Decades can be summarized by the trends of the times. Parachute pants and big hair conjure up the ’80s. Fanny packs and Beanie Babies rewind us to the ’90s. But there are some current cultural trends that need to end.
Our society is driven by popular culture, so trends and fads not only define decades but also hold a mirror up that reflects our weaknesses. Some trends are devastating relationships by pulling apart marriages, families, and social stability. Here are 4 cultural trends that need to end now.
If one trend was worsened by social distancing, it was our addiction to phones. It’s funny to call this trend a “phone” addiction since we use phones so infrequently to make actual phone calls. It should concern us that the screen time that dominates our day is precious time we give away to companies that do not have our best interests at heart. I recently watched the documentary The Social Dilemma, and it opened my eyes to the ways I sacrifice myself to the business interests of master manipulators. One tech leader said, “If you aren’t paying for the product, then you are the product.”
And so it is with social media. That black hole full of memes, cat videos, and dance challenges sells me to advertisers. I give them time I could have invested in real conversations with real people. Think it’s harmless? Computer science expert Edward Tufte said, “There are only two industries that call their customers ‘users’—illegal drugs and software.” After watching this movie, I started checking how much screen time I was devoting to all kinds of apps. Awareness is key, and there are lots of ways to monitor and limit time on apps for you and your family.
Years ago, the cable news channel you chose to watch reflected your worldview, but you could bounce around the channels to broaden your perspective. Today, the echo chambers are created for us, reinforcing our own limited view of the world. This is among the cultural trends that need to end. But social media and search engines are set up to manipulate me into thinking that the rest of the world thinks like I do, lives life like I do, and gets mad like I do.
That’s not a healthy or accurate view of the world. It’s a myopic tunnel vision experience that leaves no room for grace, love, and understanding. We have to be willing to engage with different ideas and with people who do not share our perspective. Otherwise, we are left to retreat into our own “tribes” and just keep drawing up battle plans in our culture. That mentality reduces marriages and families to rubble.
We have to be willing to engage with different ideas and with people who do not share our perspective.

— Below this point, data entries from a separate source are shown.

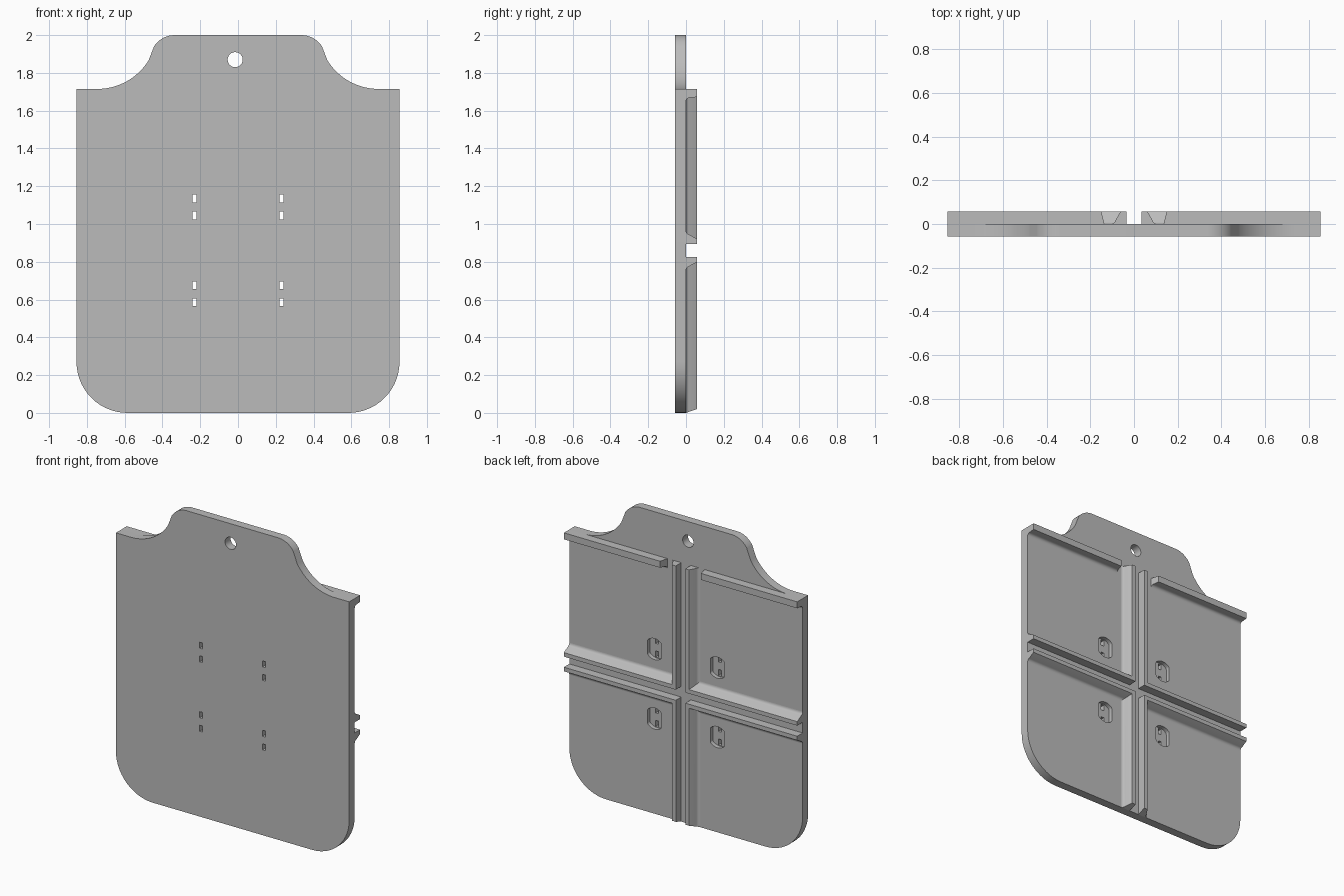
import bpy, bmesh
from math import sin, cos, radians
from mathutils import Vector

if "Cube" in bpy.data.objects:
    bpy.data.objects.remove(bpy.data.objects["Cube"])

grey = bpy.data.materials.new("plain grey")
grey.use_nodes = True
GREY = (0.5, 0.5, 0.5, 1)
grey.diffuse_color = GREY
grey.node_tree.nodes["Principled BSDF"].inputs["Base Color"].default_value = GREY

T = 0.057          # plate thickness and rib height
W = 0.855          # half width
SHOULDER = 1.715   # height of the side shoulders
MID = 0.86         # height of the cross channel


def prism(name, points, axis, shift=(0, 0, 0)):
    """Extrude a closed 3D outline along a vector."""
    bm = bmesh.new()
    base = bm.faces.new([bm.verts.new(Vector(p) + Vector(shift)) for p in points])
    out = bmesh.ops.extrude_face_region(bm, geom=[base])["geom"]
    bmesh.ops.translate(bm, vec=axis, verts=[v for v in out if isinstance(v, bmesh.types.BMVert)])
    bmesh.ops.recalc_face_normals(bm, faces=bm.faces)
    mesh = bpy.data.meshes.new(name)
    bm.to_mesh(mesh)
    bm.free()
    mesh.materials.append(grey)
    ob = bpy.data.objects.new(name, mesh)
    bpy.context.collection.objects.link(ob)
    return ob


def arc(cx, cz, r, start, end, steps=14):
    angles = [radians(start + (end - start) * i / steps) for i in range(steps + 1)]
    return [(cx + r * cos(a), cz + r * sin(a)) for a in angles]


def smooth(ob):
    bpy.ops.object.select_all(action='DESELECT')
    ob.select_set(True)
    bpy.context.view_layer.objects.active = ob
    bpy.ops.object.shade_smooth_by_angle(angle=radians(30))


# Plate outline: right half, then mirrored
half = arc(W - 0.27, 0.27, 0.27, -90, 0) + [(W, SHOULDER)]
half += arc(0.745, SHOULDER + 0.32, 0.32, 270, 212) + arc(0.335, 1.87, 0.13, 32, 90)
outline = half + [(-x, z) for x, z in reversed(half)]
plate = prism("back_plate", [(x, -T, z) for x, z in outline], (0, T, 0))

# Hanging hole, slots and the shallow pockets behind each pair of slots
cutters = [prism("hole_cutter", [(x, -0.1, z) for x, z in arc(-0.015, 1.87, 0.04, 0, 345, 23)], (0, 0.2, 0))]
for x in (-0.23, 0.23):
    for z in (0.63, 1.09):
        pocket = [(max(-0.052, min(0.052, px)), pz) for px, pz in arc(0, 0, 0.07, 0, 352.5, 47)]
        pocket = [p for i, p in enumerate(pocket) if abs(p[0]) < 0.052 or abs(pocket[i - 1][0]) < 0.052
                  or abs(pocket[(i + 1) % len(pocket)][0]) < 0.052]
        cutters.append(prism("pocket_cutter", [(px, -0.027, pz) for px, pz in pocket], (0, 0.1, 0), (x, 0, z)))
        for dz in (-0.045, 0.045):
            slot = [(-0.011, -0.1, -0.02), (0.011, -0.1, -0.02), (0.011, -0.1, 0.02), (-0.011, -0.1, 0.02)]
            cutters.append(prism("slot_cutter", slot, (0, 0.2, 0), (x, 0, z + dz)))
bpy.context.view_layer.objects.active = plate
for cutter in cutters:
    cut = plate.modifiers.new("cut", 'BOOLEAN')
    cut.operation, cut.solver, cut.object = 'DIFFERENCE', 'EXACT', cutter
    bpy.ops.object.modifier_apply(modifier=cut.name)
    bpy.data.objects.remove(cutter)
smooth(plate)

# Rib section: straight channel wall, flat crest, sloping outer side with a fillet
fillet = [(x, y) for x, y in arc(0.106, 0.022, 0.022, 195, 270, 6)]
section = [(0.035, 0), (0.035, T), (0.062, T)] + fillet

for side, word in ((1, "left"), (-1, "right")):
    # Upright ribs beside the central channel, broken by the cross channel
    for low, high, level in ((0, MID - 0.035, "lower"), (MID + 0.035, SHOULDER, "upper")):
        rib = prism(f"{level}_{word}_upright_rib", [(side * a, y, low) for a, y in section], (0, 0, high - low))
        if level == "lower":     # slanted foot
            for v in rib.data.vertices:
                if v.co.z < 0.01:
                    v.co.z = 0.02 * v.co.y / T
        smooth(rib)
    # Cross ribs above and below the cross channel
    for up, level in ((1, "upper"), (-1, "lower")):
        smooth(prism(f"{level}_{word}_cross_rib", [(side * 0.035, y, MID + up * a) for a, y in section],
                     (side * (W - 0.035), 0, 0)))
    # Shoulder rib with a filleted underside and a flared inner end
    top = [(SHOULDER, 0), (SHOULDER, T), (SHOULDER - 0.043, T)]
    top += [(SHOULDER - 0.066 + z, y) for z, y in arc(0, 0.02, 0.02, 10, -90, 6)]
    rib = prism(f"{word}_shoulder_rib", [(side * 0.15, y, z) for z, y in top], (side * (W - 0.15), 0, 0))
    for v in rib.data.vertices:
        if abs(v.co.x) < 0.2:
            v.co.x -= side * 0.014 * (1 - v.co.y / T)
    smooth(rib)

Hand in hand with these first two trends is the tendency we have to assume the absolute worst of people who disagree with our politics. Marriages are breaking up, friendships are falling apart, and generations of family members are shutting each other out based on how people voted in recent elections.
When we take our heads out of our screens and expand our sights out of the tunnels we’re in, we can learn to appreciate the sincere convictions of others, even if we disagree with them. I’m convinced that we need to recapture a sense of human dignity that assumes the best instead of the worst in others if we are to overcome the demonization of those who vote differently than we do.
Disrespect Across Generations
All these cultural trends that need to end are reflected in this one: Generations are often increasingly dismissive of and antagonistic toward each other. The young can learn so much from the experiences and wisdom of the older. The old can learn so much from the adaptability and perspectives of the younger. But that only happens if they are listening to each other. A common example I often hear from folks my age about younger people is that millennials are entitled. But is that always true? No.
All my children as well as about half of Family First’s staff are millennials—but they are dedicated, hardworking individuals. Generalizations about an entire generation are undeserved and hurtful. Many older adults assume the young have no desire to connect with them, and I believe they’re wrong. The young actually crave the kinds of connections that older generations can provide, for their emotional needs, for guidance, for authenticity, and for patience. We just need to look past some of their defensive sarcasm, like the popular “OK, boomer!” meme of recent years.
These trends are ultimately destructive because they pull us away from each other by creating monsters in our minds. We have to turn off our phones, pull off our blinders, stop defining each other by our politics and ages, and engage with each other. That’s where our hope lies for the future.
What other cultural trends need to end? Share in a comment.